HOUSTON -- The Harris County Sheriff''s Office says flyers found on department vehicles earlier this week were not laced with fentanyl as previously feared.
Field tests at the time showed at least one of the flyers were laced with fentanyl, but later lab tests came back negative, authorities announced Friday.
A Harris County Precinct 5 deputy received medical treatment on Tuesday after coming into contact one of the flyers. The flyer was one of many placed on deputies’ vehicles around 1 p.m. outside of their station in the 600 block of Lockwood, according to the Harris County Sheriff’s Office.
The sheriff said the deputy found the flyer on her unmarked car and removed it without giving it a thought. As she drove away, she started to feel light-headed and experiencing other symptoms. She was alert as she was treated.
Field tests came back positive for fentanyl, a synthetic opioid that is deadly even in very tiny doses.
But more accurate lab tests yielded no evidence of the drug.
"Final results of all testing were provided to the Harris County Sheriff’s Office on Friday morning. In addition to testing the 13 flyers, the HCIFS also tested clothing items, and blood and urine samples collected from a Sheriff’s Office sergeant who reported symptoms consistent with Fentanyl exposure. Those tests also were negative for the drug," the sheriff's office stated Friday.

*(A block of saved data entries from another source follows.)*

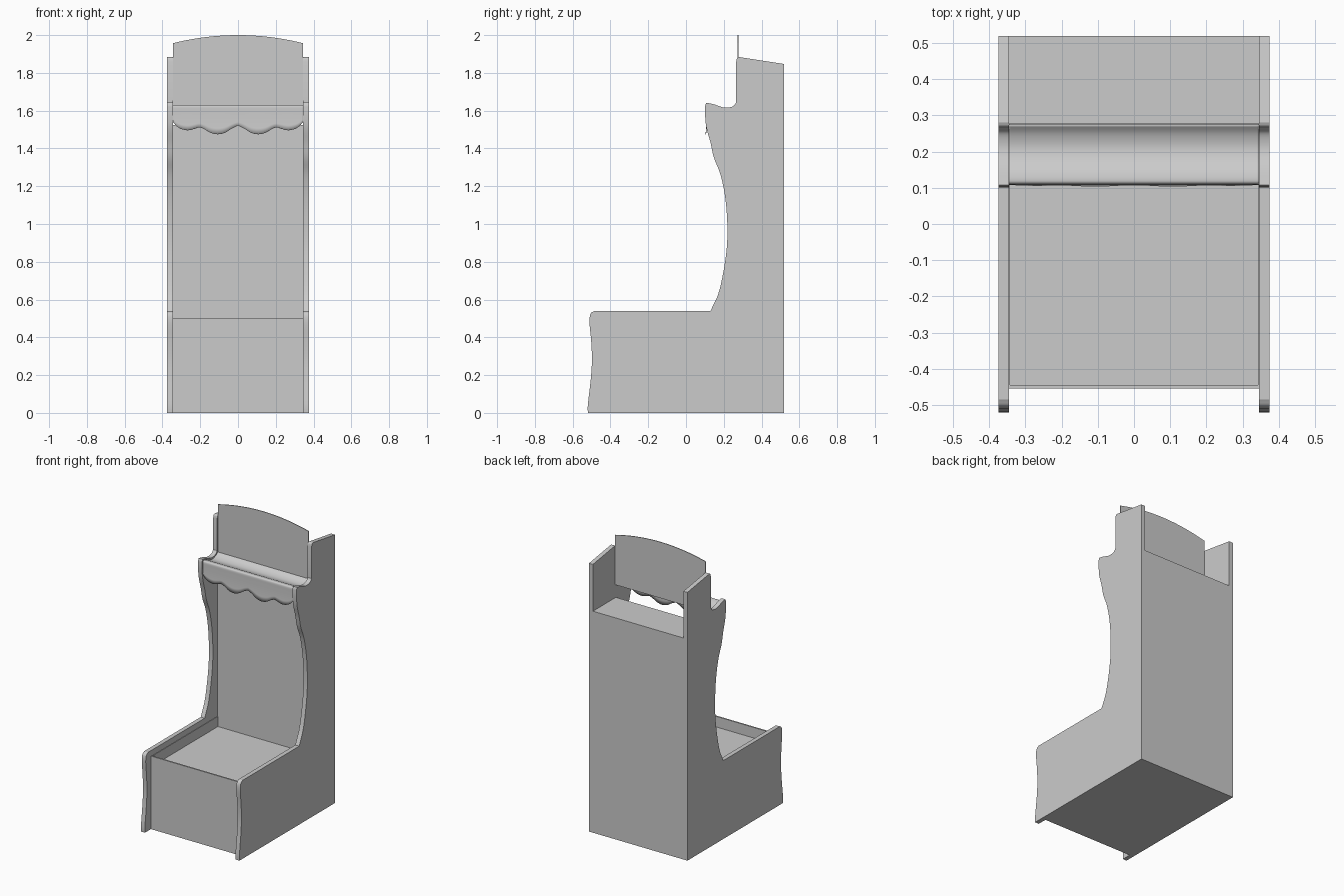
import bpy, bmesh, math
from mathutils import Vector

if "Cube" in bpy.data.objects:
    bpy.data.objects.remove(bpy.data.objects["Cube"])

IN, OUT = 0.345, 0.375          # inner and outer x of the side panels


def finish(name, bm, smooth=None):
    bmesh.ops.recalc_face_normals(bm, faces=bm.faces)
    me = bpy.data.meshes.new(name)
    bm.to_mesh(me)
    bm.free()
    ob = bpy.data.objects.new(name, me)
    bpy.context.collection.objects.link(ob)
    if smooth:
        bpy.ops.object.select_all(action='DESELECT')
        ob.select_set(True)
        bpy.context.view_layer.objects.active = ob
        bpy.ops.object.shade_smooth_by_angle(angle=math.radians(smooth))
    return ob


def box(name, x0, x1, y0, y1, z0, z1):
    bm = bmesh.new()
    bmesh.ops.create_cube(bm, size=1)
    for v in bm.verts:
        v.co = ((x0 + x1) / 2 + v.co.x * (x1 - x0),
                (y0 + y1) / 2 + v.co.y * (y1 - y0),
                (z0 + z1) / 2 + v.co.z * (z1 - z0))
    return finish(name, bm)


def spline(pts, n=5):
    """Smooth curve through the points (Catmull-Rom)."""
    p = [Vector(q) for q in pts]
    p = [2 * p[0] - p[1]] + p + [2 * p[-1] - p[-2]]
    out = []
    for a, b, c, d in zip(p, p[1:], p[2:], p[3:]):
        for i in range(n):
            t = i / n
            out.append(0.5 * (2 * b + (c - a) * t + (2 * a - 5 * b + 4 * c - d) * t * t
                              + (3 * b - a - 3 * c + d) * t ** 3))
    return out + [p[-2]]


def prism(name, outline, axis, lo, hi, smooth=30):
    """Extrude a 2D outline along x (outline is y,z) or y (outline is x,z)."""
    bm = bmesh.new()

    def at(p, s):
        return (s, p[0], p[1]) if axis == 'x' else (p[0], s, p[1])
    f = bm.faces.new([bm.verts.new(at(p, lo)) for p in outline])
    ext = bmesh.ops.extrude_face_region(bm, geom=[f])
    step = Vector((hi - lo, 0, 0) if axis == 'x' else (0, hi - lo, 0))
    for g in ext['geom']:
        if isinstance(g, bmesh.types.BMVert):
            g.co += step
    return finish(name, bm, smooth)


# Side panels: one curved silhouette, used left and right
foot = spline([(-0.52, 0), (-0.519, 0.05), (-0.504, 0.18), (-0.498, 0.28), (-0.502, 0.38),
               (-0.511, 0.48), (-0.505, 0.525), (-0.485, 0.54)])
waist = spline([(0.13, 0.54), (0.177, 0.65), (0.212, 0.837), (0.219, 0.98), (0.209, 1.13),
                (0.183, 1.26), (0.148, 1.35), (0.13, 1.43), (0.108, 1.51), (0.101, 1.58),
                (0.102, 1.63)])
ledge = spline([(0.108, 1.642), (0.15, 1.633), (0.19, 1.619), (0.22, 1.616),
                (0.25, 1.624), (0.265, 1.642)])
crown = spline([(0.266, 1.86), (0.27, 1.878), (0.28, 1.884)])
side = [(0.52, 0)] + foot + waist + ledge + crown + [(0.52, 1.847)]
for label, s in (("left", -1), ("right", 1)):
    prism(label + "_side_panel", side, 'x', s * IN, s * OUT)
    # Liner strip of the open tray
    a, b = sorted((s * IN, s * (IN - 0.003)))
    box(label + "_tray_liner", a, b, -0.445, 0.27, 0.43, 0.5)

# Lower cabinet with recessed tray, and tall rear cabinet
box("front_panel", -IN, IN, -0.455, -0.445, 0, 0.503)
box("tray_floor", -IN, IN, -0.445, 0.27, 0.42, 0.43)
box("base_plate", -IN, IN, -0.445, 0.27, 0, 0.01)
box("rear_cabinet", -IN, IN, 0.27, 0.52, 0, 1.525)

# Arched header board
arch = [(-IN, 1.615)]
for i in range(25):
    x = -IN + 2 * IN * i / 24
    arch.append((x, 1.957 + 0.043 * (1 - (x / IN) ** 2)))
arch.append((IN, 1.615))
prism("header_board", arch, 'y', 0.273, 0.278)

# Canopy: curved shelf that rolls over into a scalloped valance
shelf = spline([(0.275, 1.63), (0.25, 1.612), (0.215, 1.603), (0.18, 1.608), (0.145, 1.624),
                (0.12, 1.629), (0.112, 1.622), (0.111, 1.60)], 4)
half = spline([(0, 1.521), (0.03, 1.507), (0.07, 1.483), (0.108, 1.475), (0.145, 1.483),
               (0.18, 1.503), (0.205, 1.511), (0.23, 1.504), (0.265, 1.496), (0.30, 1.503),
               (0.325, 1.518), (IN, 1.541)], 4)
hem = [(-x, z) for x, z in reversed(half[1:])] + [(x, z) for x, z in half]
bm = bmesh.new()
cols = []
for x, zh in hem:
    col = [(y, z) for y, z in shelf]
    for k in range(1, 5):
        z = 1.60 + (zh - 1.60) * k / 4
        col.append((0.111 - 0.006 * ((1.60 - z) / 0.125) ** 2, z))
    cols.append([bm.verts.new((x, y, z)) for y, z in col])
for c, d in zip(cols, cols[1:]):
    for i in range(len(c) - 1):
        bm.faces.new((c[i], d[i], d[i + 1], c[i + 1]))
canopy = finish("scalloped_canopy", bm, 50)
mod = canopy.modifiers.new("thickness", 'SOLIDIFY')
mod.thickness = 0.003
mod.offset = 0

"Now that the Harris County Institute of Forensic Sciences has completed all testing, the Sheriff’s Office is following up with the public and other law enforcement agencies with the results. The Sheriff’s Office is also working to verify that deputies have access to the most reliable field testing kits available."